Our local council was looking to sponsor budding film makers aged 14 to 90 to create short films related to intergenerational stories and themes taken from residents in the local area. The idea was that they would be trained in film making over six weeks and then apply their learning in a multi-age film crew so that they plan, shoot, edit and create a short film which would be screened to the public at the local cinema later in the year.
Naturally, I applied and within a week was contacted for an interview.
I was nervous during the interview to say the least. It was the first interview that wasn’t related to learning and development but a topic I knew little about – film making.
All I knew was that I desperately wanted this opportunity because it would challenge me and at times, frighten me. The idea of working with people much younger and older than myself appealed to me too. Imagine what we could learn from each other! While one group edited with celluloid in the past, another edited digitally. I think the interactions between the ages would be quite eye opening. Everything about this project screamed ‘SOCIAL LEARNING IN ACTION’ – I had to be part of it.
In particularly, it appealed to me because it had four important things that I hold dear with my own social learning and that was:

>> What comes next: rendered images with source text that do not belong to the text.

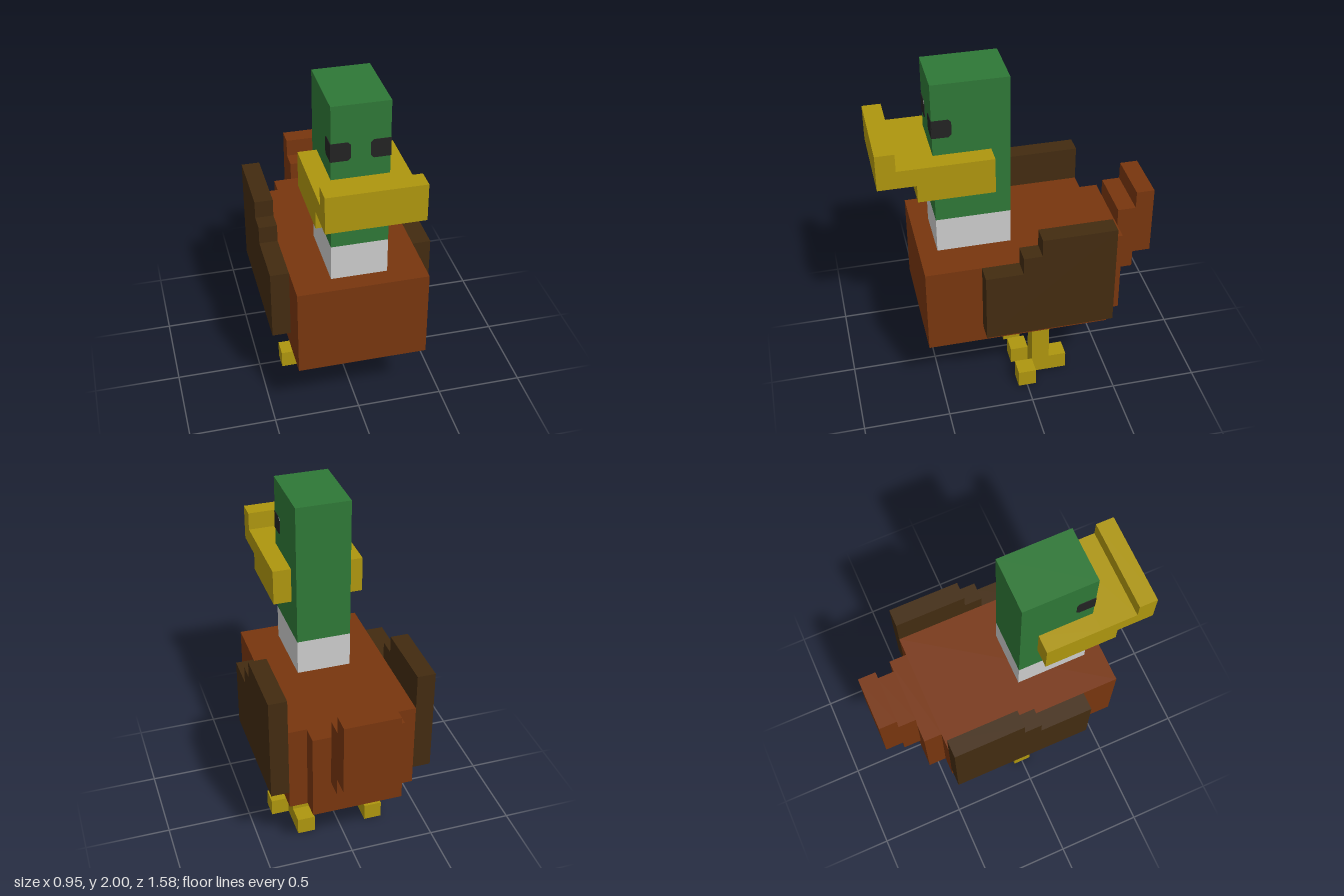
import * as THREE from 'three';

const U = 2 / 19; // one block
const mat = (name, color) => Object.assign(new THREE.MeshStandardMaterial({ color }), { name });

export function createModel() {
  const root = new THREE.Group();
  root.name = 'blockDuck';
  const green = mat('headGreen', 0x2e7736);
  const white = mat('collarWhite', 0xcacaca);
  const brown = mat('bodyBrown', 0x77350e);
  const dark = mat('wingDarkBrown', 0x422b10);
  const yellow = mat('beakYellow', 0xad950e);
  const black = mat('eyeBlack', 0x222222);

  const group = (name) => {
    const g = new THREE.Group();
    g.name = name;
    root.add(g);
    return g;
  };
  // Box from min and max corners, in blocks
  const box = (parent, name, material, x0, x1, y0, y1, z0, z1) => {
    const m = new THREE.Mesh(new THREE.BoxGeometry((x1 - x0) * U, (y1 - y0) * U, (z1 - z0) * U), material);
    m.position.set((x0 + x1) / 2 * U, (y0 + y1) / 2 * U, (z0 + z1) / 2 * U);
    m.name = name;
    parent.add(m);
  };
  // Side outline of [z, y] points, in blocks, extruded from x0 to x1
  const slab = (parent, name, material, points, x0, x1) => {
    const shape = new THREE.Shape(points.map(([z, y]) => new THREE.Vector2(-z * U, y * U)));
    const geo = new THREE.ExtrudeGeometry(shape, { depth: (x1 - x0) * U, bevelEnabled: false });
    geo.rotateY(Math.PI / 2).translate(x0 * U, 0, 0);
    const m = new THREE.Mesh(geo, material);
    m.name = name;
    parent.add(m);
  };

  // Body and rump
  const body = group('body');
  box(body, 'torso', brown, -3.5, 3.5, 4, 9, -4.5, 5.5);
  box(body, 'rump', brown, -2.5, 2.5, 4, 9, -5.5, -4.5);

  // Stepped tail
  slab(root, 'tail', brown, [[-5.5, 6], [-6.5, 6], [-6.5, 7], [-7.5, 7], [-7.5, 11],
    [-6.5, 11], [-6.5, 10], [-5.5, 10]], -1.5, 1.5);

  // Wings: the right one reaches one block further forward
  const wing = (front) => [[front, 5], [-4.5, 5], [-4.5, 11], [-0.5, 11], [-0.5, 10], [0.5, 10], [0.5, 9], [front, 9]];
  slab(root, 'leftWing', dark, wing(2.5), 3.5, 4.5);
  slab(root, 'rightWing', dark, wing(3.5), -4.5, -3.5);

  // Collar and head
  box(root, 'collar', white, -1.5, 1.5, 9, 11, 0.5, 4.5);
  box(root, 'head', green, -1.5, 1.5, 11, 19, 0.5, 4.5);

  // Beak: cheeks beside the head, then a bill with an upturned tip
  const beak = group('beak');
  slab(beak, 'bill', yellow, [[4.5, 13], [4.5, 15], [6.5, 15], [6.5, 16], [7.5, 16],
    [7.5, 14], [5.5, 14], [5.5, 13]], -2.5, 2.5);
  for (const s of [-1, 1]) {
    box(beak, 'cheek', yellow, s > 0 ? 1.5 : -2.5, s > 0 ? 2.5 : -1.5, 13, 15, 1.5, 4.5);
  }

  // Eyes: two thin plates wrapped around each front corner of the head
  const c = 0.15;
  const eyeShape = new THREE.Shape([[0, 0], [1 - c, 0], [1, c], [1, 1 - c], [1 - c, 1], [0, 1]]
    .map(([x, y]) => new THREE.Vector2(x * U, y * U)));
  const t = 0.003;
  const eyeGeo = new THREE.ExtrudeGeometry(eyeShape, { depth: t, bevelEnabled: false });
  for (const s of [-1, 1]) {
    const eye = group(s > 0 ? 'leftEye' : 'rightEye');
    const front = new THREE.Mesh(eyeGeo, black);
    const side = new THREE.Mesh(eyeGeo, black);
    front.name = 'eyeFront';
    side.name = 'eyeSide';
    // Turned half over or a quarter round so the chamfers point away from the corner
    if (s > 0) {
      front.rotation.z = Math.PI;
      side.rotation.y = Math.PI / 2;
    } else {
      side.rotation.set(0, Math.PI / 2, 0);
    }
    front.position.set(s * 1.5 * U, (s > 0 ? 17 : 16) * U, 4.5 * U);
    side.position.set(s > 0 ? 1.5 * U : -1.5 * U - t, 16 * U, 4.5 * U);
    eye.add(front, side);
  }

  // Legs, each with two splayed front toes and one back toe
  for (const s of [-1, 1]) {
    const leg = group(s > 0 ? 'leftLeg' : 'rightLeg');
    const x = s * 2;
    box(leg, 'shin', yellow, x - 0.5, x + 0.5, 0, 4, -1.5, -0.5);
    box(leg, 'backToe', yellow, x - 0.5, x + 0.5, 0, 1, -2.5, -1.5);
    for (const d of [-1, 1]) {
      box(leg, 'frontToe', yellow, x + d - 0.5, x + d + 0.5, 0, 1, -0.5, 0.5);
    }
  }
  return root;
}
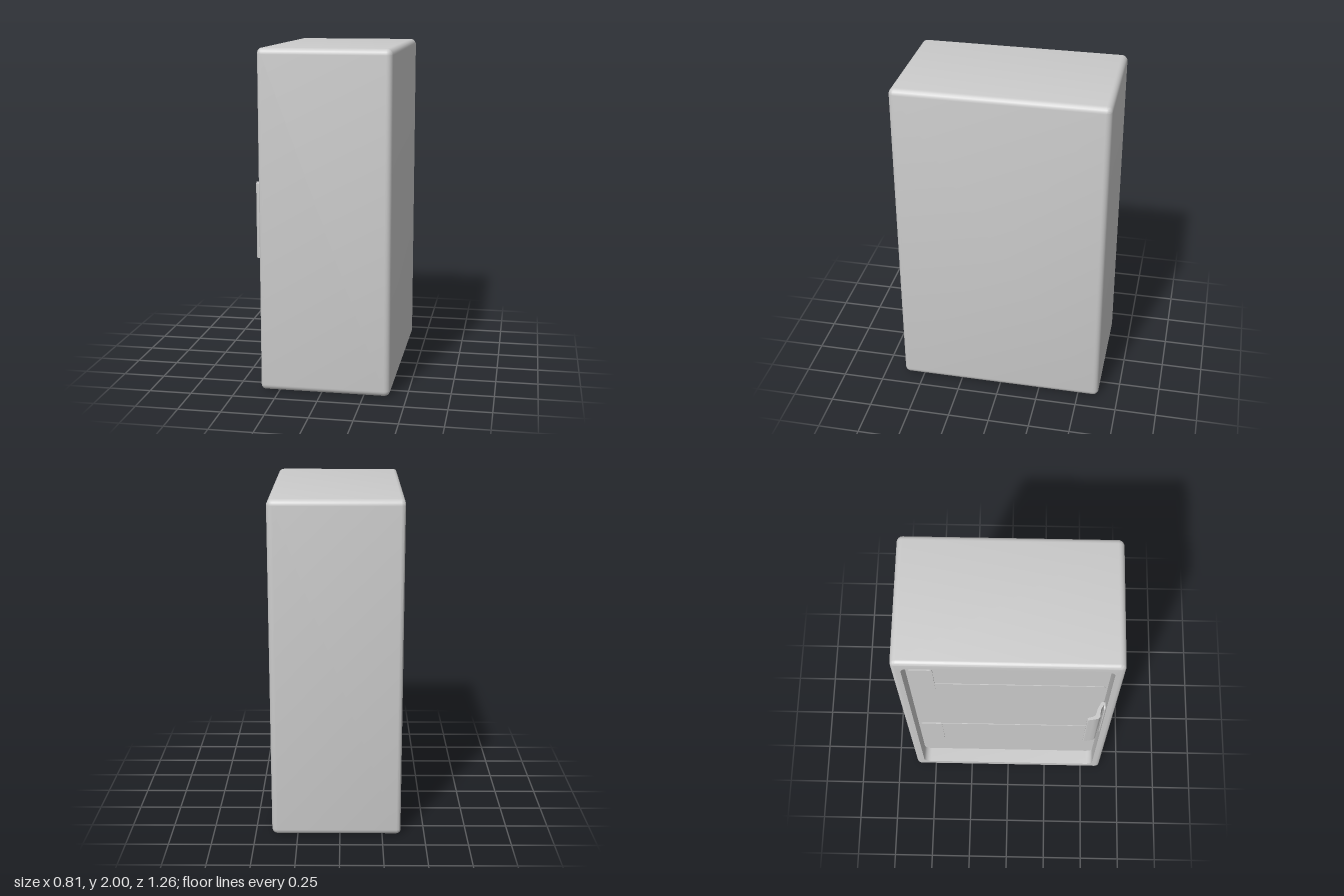
import * as THREE from 'three';
import { toCreasedNormals } from 'three/addons/utils/BufferGeometryUtils.js';

const material = new THREE.MeshStandardMaterial({ color: 0xcccccc });

// Skin through rounded rectangles in the z-y plane; each section is [x, halfZ, halfY, cornerRadius],
// listed from +x towards -x on the outside.
function loft(sections, steps = 6) {
  const loops = sections.map(([x, hz, hy, r]) => {
    const loop = [];
    [[1, 1], [-1, 1], [-1, -1], [1, -1]].forEach(([sz, sy], q) => {
      for (let i = 0; i <= steps; i++) {
        const a = (q + i / steps) * Math.PI / 2;
        loop.push([x, sy * (hy - r) + r * Math.sin(a), sz * (hz - r) + r * Math.cos(a)]);
      }
    });
    return loop;
  });
  const n = loops[0].length, pos = [];
  for (let k = 0; k + 1 < loops.length; k++) {
    for (let j = 0; j < n; j++) {
      const a = loops[k][j], b = loops[k][(j + 1) % n];
      const c = loops[k + 1][(j + 1) % n], d = loops[k + 1][j];
      pos.push(...a, ...b, ...c, ...a, ...c, ...d);
    }
  }
  const geometry = new THREE.BufferGeometry();
  geometry.setAttribute('position', new THREE.Float32BufferAttribute(pos, 3));
  return toCreasedNormals(geometry, 0.6);
}

export function createModel() {
  const group = new THREE.Group();
  const add = (name, geometry, x = 0, y = 0, z = 0) => {
    const mesh = new THREE.Mesh(geometry, material);
    mesh.name = name;
    mesh.position.set(x, y, z);
    group.add(mesh);
    return mesh;
  };

  // Cabinet: rounded box with a shallow rounded recess in its -x side
  const R = 0.035, HZ = 0.628, HY = 1, RIGHT = 0.403, LEFT = -0.36, PANEL = -0.267;
  const sections = [[RIGHT, 0, 0, 0]];
  const fillet = (x, dir, r, start, end) => {
    for (let i = 0; i <= 5; i++) {
      const a = THREE.MathUtils.lerp(start, end, i / 5);
      const inset = r * (1 - Math.cos(a));
      sections.push([x - dir * r * (1 - Math.sin(a)), HZ - inset, HY - inset, R - inset]);
    }
  };
  fillet(RIGHT, 1, R, Math.PI / 2, 0);
  fillet(LEFT, -1, 0.025, 0, Math.PI / 2);
  sections.push([LEFT, 0.575, 0.93, 0.045], [PANEL, 0.575, 0.93, 0.045], [PANEL, 0, 0, 0]);
  add('cabinet', loft(sections), 0, 1, 0);

  // Thin plates lying on the recessed panel
  const plate = (name, z0, z1, y0, y1, thickness) => {
    const hz = (z1 - z0) / 2, hy = (y1 - y0) / 2, r = 0.015;
    add(name, loft([[0, hz, hy, r], [-thickness, hz, hy, r], [-thickness, 0, 0, 0]]),
      PANEL, (y0 + y1) / 2, (z0 + z1) / 2);
  };
  plate('upperBand', -0.56, 0.56, 1.145, 1.44, 0.004);
  plate('lowerBand', -0.56, 0.56, 0.49, 0.667, 0.004);
  plate('upperHingePlate', -0.56, -0.425, 1.31, 1.67, 0.007);
  plate('lowerHingePlate', -0.56, -0.425, 0.3, 0.66, 0.007);

  // Handle mounting plate on the recess side wall
  const mount = add('handleMount',
    loft([[0, 0.028, 0.24, 0.02], [-0.008, 0.028, 0.24, 0.02], [-0.008, 0, 0, 0]]), -0.312, 1, 0.576);
  mount.rotation.y = -Math.PI / 2;

  // Hooked handle: bent strip profile in x-z, extruded upwards
  const outline = [
    [-0.3, 0.572], [-0.335, 0.552], [-0.36, 0.548], [-0.38, 0.547], [-0.394, 0.535],
    [-0.4, 0.505], [-0.405, 0.475], [-0.401, 0.469], [-0.393, 0.47], [-0.389, 0.478],
    [-0.38, 0.508], [-0.372, 0.518], [-0.358, 0.524], [-0.33, 0.532], [-0.29, 0.555], [-0.29, 0.575],
  ];
  const shape = new THREE.Shape(outline.map(([x, z]) => new THREE.Vector2(x, -z)));
  const strip = new THREE.ExtrudeGeometry(shape, { depth: 0.44, bevelEnabled: false });
  strip.rotateX(-Math.PI / 2);
  add('handle', toCreasedNormals(strip, 0.7), 0, 0.78, 0);

  return group;
}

- Learning With Others
- Creating Your Story
- Being Involved With the Local Community
- Creating a Legacy
One of the questions I was asked was if I had any ideas for potential stories for short films and I rattled off two that I had instantly made up on the spot (but not really, they were things I had always been thinking about)….
The changing demographics of our local area from light industry and manufacturing to the new creative economy and how this is changing the way the way businesses and community: stories of people with “old” or “dying” jobs to “new” or “emerging” jobs
(For some time now, I have been following the work of photographer Warren Kirk on Flickr His photos of old people, workplaces and inner suburban homes around Melbourne are fascinating because he captures another time. Through his work, I glimpse snapshots of my own childhood and the people in it because I lived in similar homes and knew people like what he photographs. Check out his photo album called Workplaces if I can capture the stories on film as he does his photographs, I’d be very happy). My second idea for a film was…
The loss of the cultural and religious identity and norms of first generation as their own families grow and their migrant parents pass away.
So did I get through the application process?
Yes! I did! When I received the email letting me know of my successful application, I jumped for joy. It’s been a personal learning journey for me on the use of video for “working out loud” and showing my work and learning. It’s a medium that certainly makes you feel vulnerable but it’s important for me to practice what I preach and share the journey with you.
Who would have thought that ever since seeing Casey Niestat’s Ever Functional Work Studio vlog, over a year ago now, that it’s taken me on a different tangent of personal growth and learning by putting me into contact with creative people from diverse backgrounds into a completely new field of filmmaking. All this through working out loud.
I could have told you about working out loud. I could have created checklists and resources, blog posts and written articles about working out loud. I could have stood up on a stage and lectured to you about working out loud. Instead, the best way is to role model it for you while still learning myself. Where’s it going to take me? I have no idea. You’re more than welcome to see me succeed or see me fall.
Strangely, that’s the excitement of it.
Working out loud means sharing what you’re learning and working on. It means you have to take a chance to show your passions, share your problem or show what you’re learning to the world – no matter how insignificant, irrelevant or unfinished you THINK it is. It means having to be vulnerable, open and authentic so that you can engage with others who value this too because they’re on the same journey. What are you waiting for? Is there something you want to do? Start sharing today.